*** Block opens ***
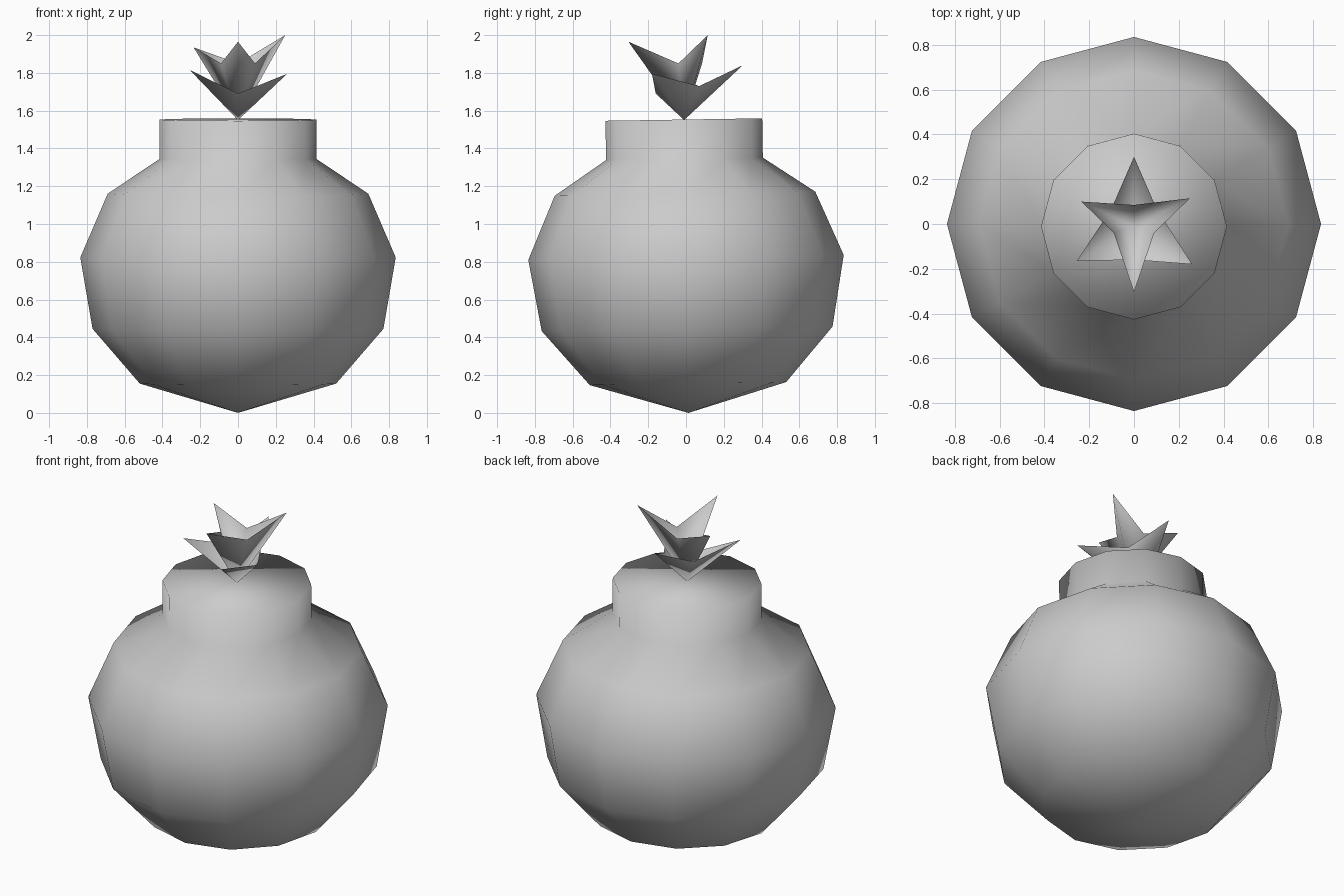
import bpy, bmesh, math
from mathutils import Matrix, Vector

cube = bpy.data.objects.get("Cube")
if cube:
    bpy.data.objects.remove(cube, do_unlink=True)

grey = bpy.data.materials.new("light_grey")
grey.use_nodes = True
grey.diffuse_color = (0.6, 0.6, 0.6, 1)
grey.node_tree.nodes["Principled BSDF"].inputs["Base Color"].default_value = (0.6, 0.6, 0.6, 1)


def finish(name, bm):
    """Turn a bmesh into a smooth-shaded object."""
    for face in bm.faces:
        face.smooth = True
    mesh = bpy.data.meshes.new(name)
    bm.to_mesh(mesh)
    bm.free()
    mesh.materials.append(grey)
    obj = bpy.data.objects.new(name, mesh)
    bpy.context.collection.objects.link(obj)
    return obj


def lathe(name, profile, sides=12):
    """Revolve a (radius, height) profile, pointed below and capped above."""
    bm = bmesh.new()
    rings = []
    for r, z in profile[1:]:
        angles = [math.tau * i / sides for i in range(sides)]
        rings.append([bm.verts.new((r * math.cos(a), r * math.sin(a), z)) for a in angles])
    point = bm.verts.new((0, 0, profile[0][1]))
    for i in range(sides):
        j = (i + 1) % sides
        bm.faces.new((point, rings[0][j], rings[0][i]))
        for low, high in zip(rings, rings[1:]):
            bm.faces.new((low[i], low[j], high[j], high[i]))
    bm.faces.new(rings[-1])
    return bm


def spark_cup(name, base, rim):
    """Open star-shaped cup: tips and valleys alternate counter-clockwise."""
    bm = bmesh.new()
    bottom = bm.verts.new(base)
    verts = [bm.verts.new(p) for p in rim]
    for a, b in zip(verts, verts[1:] + verts[:1]):
        bm.faces.new((bottom, b, a))
    return finish(name, bm)


# Round body with its neck, leaning very slightly
body = lathe("body", [(0, 0), (0.52, 0.155), (0.77, 0.445), (0.835, 0.823),
                      (0.69, 1.16), (0.415, 1.345), (0.415, 1.553)])
centre = Vector((0, 0, 0.823))
bmesh.ops.rotate(body, verts=body.verts, cent=centre,
                 matrix=Matrix.Rotation(math.radians(0.9), 3, "X"))
finish("body", body)

# Spark: a tall inner cup and a wider outer cup
base = (0, -0.01, 1.55)
spark_cup("inner_spark", base, [
    (0.25, 0.115, 2.0), (0, 0.085, 1.85), (-0.235, 0.10, 1.935),
    (-0.09, -0.04, 1.85), (0, -0.305, 1.965), (0.09, -0.04, 1.85)])
spark_cup("outer_spark", base, [
    (0, 0.30, 1.84), (-0.1, 0.07, 1.73), (-0.255, -0.165, 1.815),
    (0, -0.16, 1.69), (0.26, -0.18, 1.795), (0.1, 0.07, 1.73)])
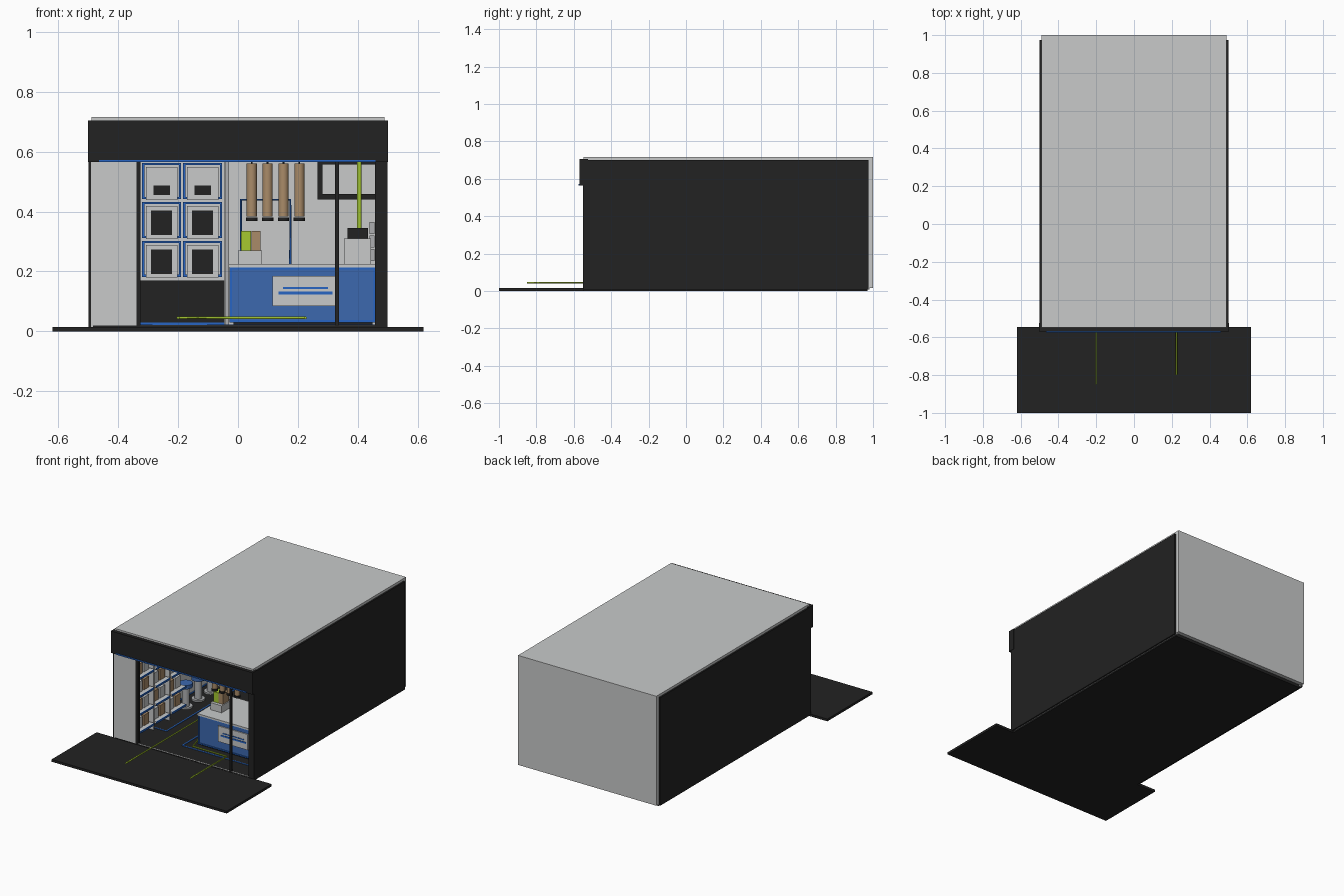
import bpy
from mathutils import Vector

cube = bpy.data.objects.get("Cube")
if cube:
    bpy.data.objects.remove(cube, do_unlink=True)


def material(name, r, g, b):
    m = bpy.data.materials.new(name)
    m.use_nodes = True
    m.diffuse_color = (r, g, b, 1)
    node = next(n for n in m.node_tree.nodes if n.type == 'BSDF_PRINCIPLED')
    node.inputs["Base Color"].default_value = (r, g, b, 1)
    return m


BLACK = material("charcoal", 0.016, 0.016, 0.016)
LIGHT = material("light grey", 0.58, 0.59, 0.59)
BLUE = material("blue", 0.045, 0.14, 0.43)
TRIM = material("bright blue", 0.02, 0.13, 0.55)
GREEN = material("lime", 0.38, 0.58, 0.03)
BROWN = material("tan", 0.40, 0.26, 0.14)
METAL = material("metal grey", 0.42, 0.43, 0.44)


def box(name, mat, x, y, z):
    """Box from its ranges along x, y and z."""
    bpy.ops.mesh.primitive_cube_add(size=1, location=[sum(r) / 2 for r in (x, y, z)])
    ob = bpy.context.object
    ob.name = name
    ob.scale = [r[1] - r[0] for r in (x, y, z)]
    bpy.ops.object.transform_apply(location=False, rotation=False, scale=True)
    ob.data.materials.append(mat)
    return ob


def cylinder(name, mat, x, y, z, radius):
    bpy.ops.mesh.primitive_cylinder_add(vertices=20, radius=radius, depth=z[1] - z[0],
                                        location=(x, y, sum(z) / 2))
    ob = bpy.context.object
    ob.name = name
    ob.data.materials.append(mat)
    bpy.ops.object.shade_smooth_by_angle()
    return ob


def tube(name, mat, points, radius):
    curve = bpy.data.curves.new(name, 'CURVE')
    curve.dimensions = '3D'
    curve.bevel_depth = radius
    curve.bevel_resolution = 1
    curve.use_fill_caps = True
    line = curve.splines.new('POLY')
    line.points.add(len(points) - 1)
    for p, co in zip(line.points, points):
        p.co = (*co, 1)
    curve.materials.append(mat)
    ob = bpy.data.objects.new(name, curve)
    bpy.context.collection.objects.link(ob)


def frame(name, mat, x, y, z, t):
    """Upright rectangular frame with bars of width t."""
    for i in (0, 1):
        a = x[0] if i == 0 else x[1] - t
        c = z[0] if i == 0 else z[1] - t
        box(name + "_side", mat, (a, a + t), y, z)
        box(name + "_rail", mat, (x[0] + t, x[1] - t), y, (c, c + t))


def floor_outline(name, x, y, t=0.008):
    z = (0.02, 0.023)
    for e in x:
        box(name, TRIM, (e - t / 2, e + t / 2), y, z)
    for e in y:
        box(name, TRIM, x, (e - t / 2, e + t / 2), z)


# Building shell
box("floor", BLACK, (-0.485, 0.485), (-0.55, 0.97), (0, 0.02))
box("entrance_pad", BLACK, (-0.62, 0.62), (-1, -0.545), (0, 0.015))
for s in (-1, 1):
    box("outer_wall", BLACK, sorted((s * 0.5, s * 0.49)), (-0.55, 0.975), (0.008, 0.7))
    box("wall_lining", LIGHT, sorted((s * 0.49, s * 0.478)), (-0.53, 0.98), (0.008, 0.7))
box("back_wall", LIGHT, (-0.49, 0.49), (0.975, 1), (0.015, 0.705))
box("roof", LIGHT, (-0.49, 0.49), (-0.548, 1), (0.7, 0.716))
box("fascia", BLACK, (-0.502, 0.502), (-0.57, -0.525), (0.565, 0.705))
box("fascia_light_strip", TRIM, (-0.465, 0.46), (-0.574, -0.55), (0.565, 0.573))

# Shop front
box("front_panel", LIGHT, (-0.492, -0.34), (-0.55, -0.535), (0.015, 0.565))
box("panel_post", BLACK, (-0.34, -0.325), (-0.55, -0.53), (0.015, 0.565))
box("door_post", BLACK, (0.324, 0.337), (-0.55, -0.535), (0.015, 0.565))
box("corner_post", BLACK, (0.458, 0.492), (-0.55, -0.53), (0.015, 0.565))
box("threshold", LIGHT, (-0.325, 0.458), (-0.55, -0.543), (0.015, 0.021))

# Floor markings
floor_outline("counter_marking", (-0.1, 0.46), (-0.42, 0.05))
floor_outline("shelf_marking", (-0.47, -0.29), (-0.31, 0.5))

# Lime guide rail around the counter
tube("guide_rail", GREEN, [(-0.2, -0.85, 0.045), (-0.2, -0.1, 0.045), (-0.06, -0.28, 0.045),
                           (-0.015, -0.436, 0.045), (0.225, -0.436, 0.045),
                           (0.225, -0.8, 0.045)], 0.005)

# Service counter with its sign plate
box("counter", BLUE, (-0.025, 0.458), (-0.36, -0.07), (0.035, 0.213))
box("counter_plinth", BLACK, (-0.015, 0.45), (-0.35, -0.08), (0.02, 0.035))
frame("counter_edging", TRIM, (-0.028, 0.46), (-0.364, -0.358), (0.03, 0.215), 0.008)
box("counter_top", LIGHT, (-0.032, 0.462), (-0.368, -0.06), (0.213, 0.225))
box("sign_plate", LIGHT, (0.115, 0.325), (-0.367, -0.36), (0.085, 0.185))
box("sign_line", TRIM, (0.15, 0.3), (-0.37, -0.366), (0.142, 0.148))
box("sign_line", TRIM, (0.135, 0.315), (-0.37, -0.366), (0.123, 0.133))

# Goods and machine on the counter
box("display_tray", LIGHT, (0, 0.08), (-0.28, -0.18), (0.225, 0.27))
box("lime_pack", GREEN, (0.01, 0.043), (-0.26, -0.2), (0.27, 0.335))
box("tan_pack", BROWN, (0.045, 0.075), (-0.26, -0.2), (0.27, 0.335))
tube("blue_rack", TRIM, [(0.01, -0.12, 0.225), (0.01, -0.12, 0.44),
                         (0.175, -0.12, 0.44), (0.175, -0.12, 0.225)], 0.004)
box("machine_body", LIGHT, (0.355, 0.445), (-0.3, -0.18), (0.225, 0.31))
box("machine_head", BLACK, (0.366, 0.435), (-0.29, -0.19), (0.31, 0.345))
cylinder("feed_pipe", GREEN, 0.405, -0.24, (0.345, 0.7), 0.008)
for i in range(3):
    z = 0.235 + i * 0.045
    box("side_canister", METAL, (0.44, 0.456), (-0.16, -0.1), (z, z + 0.04))

# Hanging lamps
for i in range(4):
    x = 0.046 + i * 0.053
    cylinder("lamp_tube", BROWN, x, -0.3, (0.383, 0.56), 0.017)
    cylinder("lamp_cap", BLACK, x, -0.3, (0.368, 0.38), 0.019)
    cylinder("lamp_cord", BLACK, x, -0.3, (0.56, 0.7), 0.003)

# Hanging window frame
frame("hanging_frame", BLACK, (0.265, 0.475), (-0.1, -0.08), (0.44, 0.575), 0.018)

# Stacked lockers at the back
box("locker_base", BLACK, (-0.325, -0.045), (0.55, 0.85), (0.03, 0.17))
box("locker_foot", TRIM, (-0.325, -0.045), (0.545, 0.84), (0.02, 0.03))
box("locker_body", LIGHT, (-0.325, -0.045), (0.56, 0.85), (0.17, 0.575))
box("locker_side_post", METAL, (-0.042, -0.03), (0.55, 0.6), (0.02, 0.7))
for col in range(2):
    x = -0.32 + col * 0.137
    for row in range(3):
        z = 0.182 + row * 0.13
        frame("locker_trim", TRIM, (x, x + 0.13), (0.552, 0.56), (z, z + 0.12), 0.007)
        box("locker_door", LIGHT, (x + 0.012, x + 0.118), (0.545, 0.56), (z - 0.003, z + 0.107))
        if row < 2:
            window = (z + 0.01, z + 0.092)
            wide = (x + 0.03, x + 0.1)
        else:
            window = (z + 0.013, z + 0.045)
            wide = (x + 0.037, x + 0.092)
        box("locker_window", BLACK, wide, (0.54, 0.546), window)

# Wall shelves with goods along the right-hand wall
for unit in range(3):
    y = -0.5 + unit * 0.16
    box("shelf_side", LIGHT, (-0.478, -0.36), (y, y + 0.01), (0.02, 0.56))
    for level in range(5):
        z = 0.06 + level * 0.115
        box("shelf_board", LIGHT, (-0.478, -0.35), (y + 0.01, y + 0.15), (z, z + 0.012))
        box("shelf_lip", TRIM, (-0.35, -0.345), (y + 0.01, y + 0.15), (z, z + 0.012))
        if level < 4:
            for k in range(2):
                b = y + 0.02 + k * 0.065
                box("shelf_goods", BROWN if (level + k) % 2 else LIGHT,
                    (-0.46, -0.375), (b, b + 0.05), (z + 0.012, z + 0.08))

# Row of stools
for i in range(4):
    y = 0.03 + i * 0.125
    cylinder("stool_foot", METAL, -0.39, y, (0.02, 0.03), 0.04)
    cylinder("stool_stem", METAL, -0.39, y, (0.03, 0.15), 0.022)
    cylinder("stool_seat", BLUE, -0.39, y, (0.15, 0.175), 0.04)
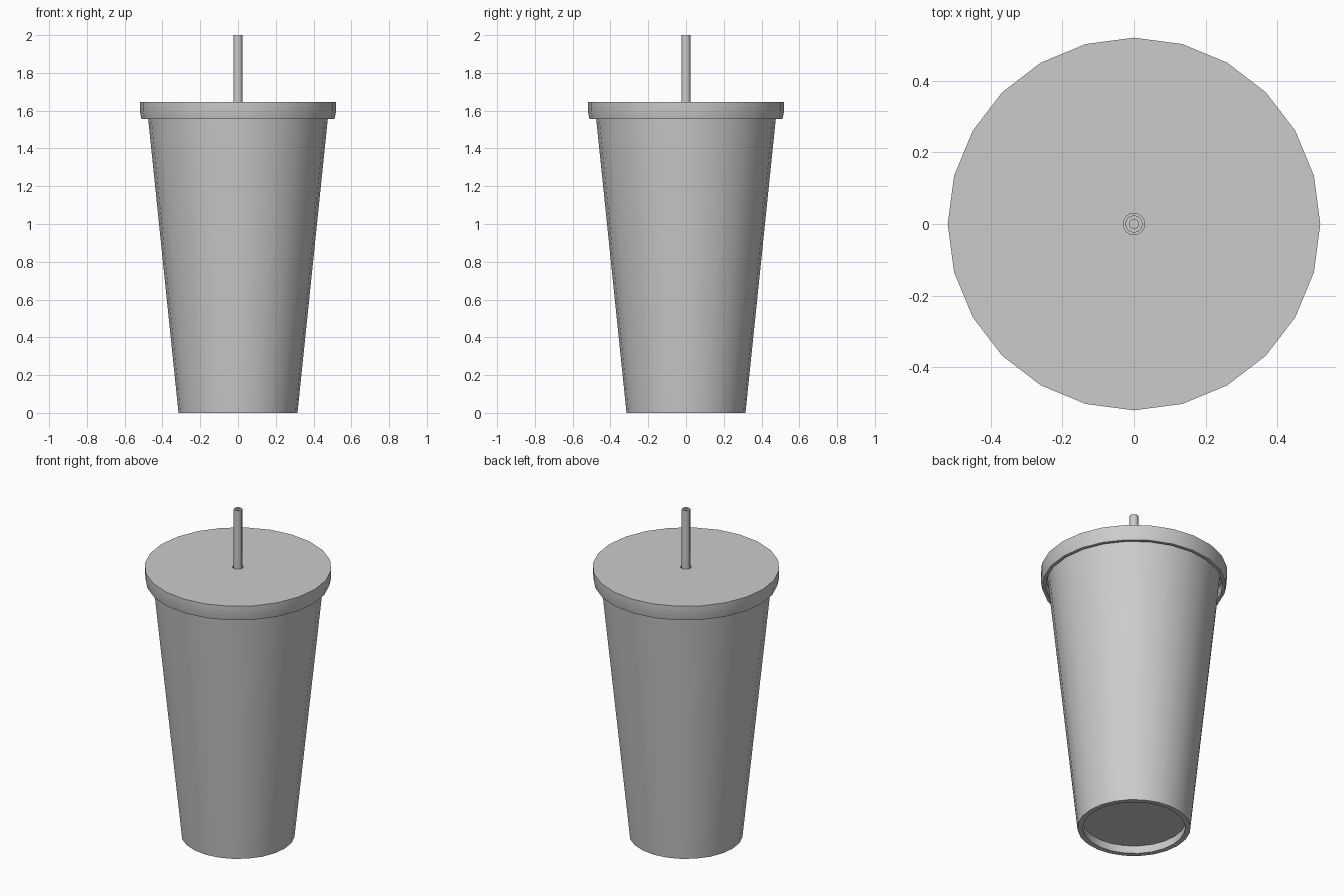
import bpy, bmesh
from math import cos, sin, pi, radians

if "Cube" in bpy.data.objects:
    bpy.data.objects.remove(bpy.data.objects["Cube"])


def lathe(name, profile, sides, closed=False):
    """Revolve (radius, z) points about z; zero radius becomes a pole."""
    bm = bmesh.new()
    rings = []
    for r, z in profile:
        if r == 0:
            rings.append([bm.verts.new((0, 0, z))] * sides)
        else:
            rings.append([bm.verts.new((r * cos(2 * pi * i / sides),
                                        r * sin(2 * pi * i / sides), z))
                          for i in range(sides)])
    pairs = list(zip(rings, rings[1:]))
    if closed:
        pairs.append((rings[-1], rings[0]))
    for a, b in pairs:
        for i in range(sides):
            j = (i + 1) % sides
            bm.faces.new(dict.fromkeys((a[i], a[j], b[j], b[i])))
    bmesh.ops.recalc_face_normals(bm, faces=bm.faces)
    mesh = bpy.data.meshes.new(name)
    bm.to_mesh(mesh)
    bm.free()
    obj = bpy.data.objects.new(name, mesh)
    bpy.context.collection.objects.link(obj)
    bpy.ops.object.select_all(action='DESELECT')
    obj.select_set(True)
    bpy.context.view_layer.objects.active = obj
    bpy.ops.object.shade_smooth_by_angle(angle=radians(30))
    return obj


# Tapered cup with recessed base and hollow inside
lathe("cup", [(0, 0.05), (0.29, 0.05), (0.285, 0), (0.315, 0),
              (0.482, 1.62), (0.455, 1.62), (0.295, 0.08), (0, 0.08)], 24)

# Overhanging lid with a skirt and a straw hole
lathe("lid", [(0.03, 1.645), (0.52, 1.645), (0.52, 1.60), (0.511, 1.555),
              (0.492, 1.555), (0.497, 1.62), (0.03, 1.62)], 24, closed=True)

# Hollow straw running down into the cup
lathe("straw", [(0.024, 0.1), (0.024, 2.0), (0.013, 2.0), (0.013, 0.1)],
      16, closed=True)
*** Block closes ***
Collect the complete line wherever the string "grey" appears in the records.

### WRITTEN ANSWER
grey = bpy.data.materials.new("light_grey")
grey.use_nodes = True
grey.diffuse_color = (0.6, 0.6, 0.6, 1)
grey.node_tree.nodes["Principled BSDF"].inputs["Base Color"].default_value = (0.6, 0.6, 0.6, 1)
    mesh.materials.append(grey)
LIGHT = material("light grey", 0.58, 0.59, 0.59)
METAL = material("metal grey", 0.42, 0.43, 0.44)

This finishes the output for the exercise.